Host of BBC Five Live Mark Chapman said Sutton had “gone too far”, while Kris Boyd also dismissed Sutton’s opinion. But did he have a point?
Before we get to the matter at hand, we need to try and figure out some context. Does Sutton mean they could play without anyone covering the goal? Because, of course, that would be ridiculous. A team could justifiably shoot every time they crossed halfway. Celtic would lose every game - barring a two-goal comeback against Hamilton.
Seeing as he was discussing Craig Gordon’s potential move to Chelsea, this writer would like to think he meant without a professional (or amateur, for that matter) goalkeeper. And that the team would have some outfield player just minding the sticks.
In this instance it becomes a little different. Most of us can remember Phil Jagielka pulling off some heroics between the posts in a 1-0 win for Sheffield United against Arsenal. Surely, with Dedryck Boyata pulling ‘any man in’ duty and Celtic keeping the opposing team up the other end of the park, they’d pick up some points?
To test this theory, we’ve looked back at Celtic’s season so far and how many shots on target they’ve conceded in relation to the number of goals scored in every individual game.
This is not an exact science. We have no idea how a team would react to the knowledge that the opposing side is going to forego the selection of a goalkeeper in favour of an outfield player sporting a baggy jersey.
At the same time, we can’t see tell exactly how many shots on target would make it around the literal last man of defence. You’d have to think he’d repel at least a couple. Celtic would also adopt a different mindset in their gameplan.
So, in the spirit of balance (and fun), we’ve judged every result on the basis that they would concede a goal from every shot on target.
Here they are...
Hearts (a) - 2-1 win - Six shots conceded on target - lose
St Johnstone (a) - 4-2 win - five shots on target - lose
Aberdeen (h) - 4-1 win - one shot on target - win
Rangers (h) - 5-1 win - two shots on target - win
Inverness (a) - 2-2 draw - five shots on target - lose
Kilmarnock (h) - 6-1 win - two shots on target - win
Dundee (a) - 1-0 win - one shot on target - draw
Motherwell (h) - 2-0 win - four shots on target - lose
Ross County (a) - 4-0 win - five shots on target - lose
Aberdeen (a) - 1-0 win - two shots on target - lose
Inverness CT (h) - 3-0 win - four shots on target - lose
Kilmarnock (a) - 1-0 win - two shots on target - lose
[Edit: this is quite a funk]
Motherwell (a) - 4-3 win - five shots on target - lose
Partick Thistle (a) - 4-1 win - one shot on target - win
Hamilton (h) - 1-0 win - two shots on target - lose
Dundee (h) - 2-1 win - two shots on target - draw
Partick Thistle (h) - 1-0 win - four shots on target - lose
Hamilton (a) - 3-0 win - three shots on target - draw

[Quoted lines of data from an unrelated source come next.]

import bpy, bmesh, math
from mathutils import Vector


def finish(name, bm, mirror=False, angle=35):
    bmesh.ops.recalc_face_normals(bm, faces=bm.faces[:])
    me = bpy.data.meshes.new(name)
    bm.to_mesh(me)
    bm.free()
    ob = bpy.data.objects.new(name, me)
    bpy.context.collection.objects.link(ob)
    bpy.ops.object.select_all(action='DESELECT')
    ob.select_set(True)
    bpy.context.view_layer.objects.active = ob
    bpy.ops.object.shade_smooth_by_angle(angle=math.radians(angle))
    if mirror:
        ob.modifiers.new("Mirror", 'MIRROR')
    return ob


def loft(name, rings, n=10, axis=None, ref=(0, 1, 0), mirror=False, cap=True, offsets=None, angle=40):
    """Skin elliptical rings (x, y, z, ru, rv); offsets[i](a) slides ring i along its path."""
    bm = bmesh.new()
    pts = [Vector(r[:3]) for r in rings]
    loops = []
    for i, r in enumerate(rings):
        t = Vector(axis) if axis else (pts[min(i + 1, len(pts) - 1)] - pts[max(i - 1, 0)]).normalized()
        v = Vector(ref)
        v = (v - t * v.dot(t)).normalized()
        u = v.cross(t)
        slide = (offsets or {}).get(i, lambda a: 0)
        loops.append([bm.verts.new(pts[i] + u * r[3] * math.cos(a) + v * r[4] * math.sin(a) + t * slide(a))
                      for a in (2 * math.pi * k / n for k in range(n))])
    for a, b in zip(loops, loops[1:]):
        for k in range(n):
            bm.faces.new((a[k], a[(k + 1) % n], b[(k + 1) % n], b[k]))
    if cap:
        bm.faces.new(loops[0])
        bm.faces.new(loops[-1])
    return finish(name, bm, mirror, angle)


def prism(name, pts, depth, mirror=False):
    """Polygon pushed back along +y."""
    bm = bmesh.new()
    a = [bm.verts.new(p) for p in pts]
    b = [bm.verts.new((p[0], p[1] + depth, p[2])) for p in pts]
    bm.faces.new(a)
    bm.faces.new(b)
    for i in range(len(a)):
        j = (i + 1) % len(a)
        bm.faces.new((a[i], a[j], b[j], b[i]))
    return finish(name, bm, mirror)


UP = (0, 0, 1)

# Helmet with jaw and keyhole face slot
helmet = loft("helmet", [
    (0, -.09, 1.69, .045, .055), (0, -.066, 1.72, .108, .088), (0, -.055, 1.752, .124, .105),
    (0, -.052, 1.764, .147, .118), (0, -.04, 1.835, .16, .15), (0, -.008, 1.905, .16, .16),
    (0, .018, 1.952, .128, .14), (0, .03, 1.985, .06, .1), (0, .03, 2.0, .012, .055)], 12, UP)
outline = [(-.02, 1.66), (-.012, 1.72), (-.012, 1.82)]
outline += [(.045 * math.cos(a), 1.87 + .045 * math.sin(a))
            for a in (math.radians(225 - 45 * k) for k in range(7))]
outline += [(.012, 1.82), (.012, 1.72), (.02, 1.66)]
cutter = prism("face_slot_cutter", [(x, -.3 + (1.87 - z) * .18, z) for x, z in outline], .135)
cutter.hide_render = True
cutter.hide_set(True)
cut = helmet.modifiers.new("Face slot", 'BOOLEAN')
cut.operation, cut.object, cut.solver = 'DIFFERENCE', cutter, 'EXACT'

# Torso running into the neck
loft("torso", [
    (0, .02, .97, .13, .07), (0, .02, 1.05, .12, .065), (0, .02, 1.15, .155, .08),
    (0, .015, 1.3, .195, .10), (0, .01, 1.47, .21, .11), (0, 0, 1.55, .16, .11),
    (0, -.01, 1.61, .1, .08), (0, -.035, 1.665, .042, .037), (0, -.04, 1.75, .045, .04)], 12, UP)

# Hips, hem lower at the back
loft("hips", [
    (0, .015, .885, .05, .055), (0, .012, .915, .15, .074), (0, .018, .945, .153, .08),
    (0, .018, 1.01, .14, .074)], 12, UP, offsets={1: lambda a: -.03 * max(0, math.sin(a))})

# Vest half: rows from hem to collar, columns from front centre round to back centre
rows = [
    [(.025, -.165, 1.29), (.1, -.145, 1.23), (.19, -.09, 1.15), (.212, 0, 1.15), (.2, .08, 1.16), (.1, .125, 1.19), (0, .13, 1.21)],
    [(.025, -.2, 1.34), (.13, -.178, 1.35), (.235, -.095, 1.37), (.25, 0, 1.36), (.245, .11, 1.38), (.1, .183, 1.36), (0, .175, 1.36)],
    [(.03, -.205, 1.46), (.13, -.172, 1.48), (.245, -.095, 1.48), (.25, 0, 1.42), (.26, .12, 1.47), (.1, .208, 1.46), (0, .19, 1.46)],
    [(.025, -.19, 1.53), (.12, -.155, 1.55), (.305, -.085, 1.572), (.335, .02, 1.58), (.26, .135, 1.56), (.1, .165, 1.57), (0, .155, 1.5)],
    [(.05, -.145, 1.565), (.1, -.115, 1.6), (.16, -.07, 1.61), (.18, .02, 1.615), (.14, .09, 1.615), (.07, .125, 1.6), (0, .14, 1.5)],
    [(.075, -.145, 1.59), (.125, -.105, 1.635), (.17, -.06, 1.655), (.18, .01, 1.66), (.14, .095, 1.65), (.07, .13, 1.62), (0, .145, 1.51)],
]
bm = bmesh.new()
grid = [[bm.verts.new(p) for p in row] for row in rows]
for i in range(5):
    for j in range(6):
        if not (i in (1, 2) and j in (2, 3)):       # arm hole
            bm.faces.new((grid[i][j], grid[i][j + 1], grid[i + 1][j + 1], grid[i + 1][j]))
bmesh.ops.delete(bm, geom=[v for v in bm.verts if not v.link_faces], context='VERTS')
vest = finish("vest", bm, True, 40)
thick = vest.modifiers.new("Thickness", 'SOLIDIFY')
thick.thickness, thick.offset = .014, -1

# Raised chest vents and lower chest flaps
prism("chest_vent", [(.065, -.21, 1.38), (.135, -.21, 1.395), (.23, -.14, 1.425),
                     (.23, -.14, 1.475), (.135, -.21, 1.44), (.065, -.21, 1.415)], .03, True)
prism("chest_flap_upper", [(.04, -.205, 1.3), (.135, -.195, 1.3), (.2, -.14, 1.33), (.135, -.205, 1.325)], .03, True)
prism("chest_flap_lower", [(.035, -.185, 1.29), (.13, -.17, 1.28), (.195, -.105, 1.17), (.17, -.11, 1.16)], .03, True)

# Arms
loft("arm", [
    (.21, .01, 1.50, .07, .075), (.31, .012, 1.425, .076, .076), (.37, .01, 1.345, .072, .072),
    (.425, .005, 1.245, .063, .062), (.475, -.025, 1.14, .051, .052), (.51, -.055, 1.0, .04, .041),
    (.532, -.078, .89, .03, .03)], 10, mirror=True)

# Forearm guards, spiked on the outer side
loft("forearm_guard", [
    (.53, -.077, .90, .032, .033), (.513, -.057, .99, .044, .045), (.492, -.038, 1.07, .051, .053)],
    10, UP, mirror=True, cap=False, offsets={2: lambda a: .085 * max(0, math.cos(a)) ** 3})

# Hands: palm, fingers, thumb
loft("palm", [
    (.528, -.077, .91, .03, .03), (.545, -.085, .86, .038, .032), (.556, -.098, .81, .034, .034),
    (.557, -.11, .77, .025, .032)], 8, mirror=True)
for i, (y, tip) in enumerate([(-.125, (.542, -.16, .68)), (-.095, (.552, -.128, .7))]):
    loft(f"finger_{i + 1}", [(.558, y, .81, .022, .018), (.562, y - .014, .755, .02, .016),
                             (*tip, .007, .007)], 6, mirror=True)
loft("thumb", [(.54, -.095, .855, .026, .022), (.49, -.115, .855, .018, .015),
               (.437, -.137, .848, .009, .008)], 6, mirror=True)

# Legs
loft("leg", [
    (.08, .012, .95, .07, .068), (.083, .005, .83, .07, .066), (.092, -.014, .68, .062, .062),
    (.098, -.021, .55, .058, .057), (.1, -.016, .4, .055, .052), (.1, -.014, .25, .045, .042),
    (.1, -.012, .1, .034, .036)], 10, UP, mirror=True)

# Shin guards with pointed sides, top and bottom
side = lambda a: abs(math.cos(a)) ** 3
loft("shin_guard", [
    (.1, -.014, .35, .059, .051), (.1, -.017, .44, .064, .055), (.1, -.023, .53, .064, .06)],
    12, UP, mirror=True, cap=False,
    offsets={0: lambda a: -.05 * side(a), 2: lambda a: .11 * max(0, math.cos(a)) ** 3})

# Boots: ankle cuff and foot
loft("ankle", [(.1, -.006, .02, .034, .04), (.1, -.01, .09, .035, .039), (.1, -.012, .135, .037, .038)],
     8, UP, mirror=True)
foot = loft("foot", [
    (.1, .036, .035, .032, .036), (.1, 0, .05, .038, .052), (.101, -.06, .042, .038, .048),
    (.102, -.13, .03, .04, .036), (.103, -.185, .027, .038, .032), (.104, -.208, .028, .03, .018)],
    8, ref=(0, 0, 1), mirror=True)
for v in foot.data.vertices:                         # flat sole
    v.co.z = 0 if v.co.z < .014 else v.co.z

Ross County (h) - 2-0 win - two shots on target - draw
Rangers (a) - 2-1 win - six shots on target - lose
St Johnstone (h) - 1-0 win - one shot on target - draw
[Edit: they’re turning into Hamilton now]
Hearts (h) - 4-0 win - one shot on target - win
Aberdeen (h) - 1-0 win - two shots on target - lose
So, as you can see, counting every shot on target against them so far this season, Celtic would have 19 points. It’s very poor by Celtic standards, but it still wouldn’t have them bottom of the table (shame on you Inverness).
It’s a paltry 0.826 points per game. Seeing as Chris Sutton made his comments prior to Wednesday’s fixtures, where Celtic defeated Aberdeen, we’ll subtract those three points from Celtic’s real total. We’ll also configure the average to 0.86 points per game.
So, including the Dons game, there are 16 remaining fixtures. 16 x 0.863 = 14 points (if you round up slightly).
Add this to the 64 points Celtic had before the Aberdeen win and, based on their average on our ‘without a goalkeeper’ metrics, you have 78 points.
It should be noted that Celtic won the title in 2013 with only 79 points, but there was no Rangers in the league at the time. Would their enemies have enough to claw back the deficit on this occasion?
Through 22 games (again, prior to Sutton’s comments), Rangers had 42 points. That’s an average of 1.9 per game. Take that figure, multiply by the remaining 16 games and you have 30.5 points, which we can round up to 31 to be fair.
42 + 31 = 73. Which, if you’re paying attention at home, is fewer points than Celtic.
Therefore, Chris Sutton, as the analysis would tell us, is correct. If Celtic played without a goalkeeper, under the parameters explained above, they would still win the title.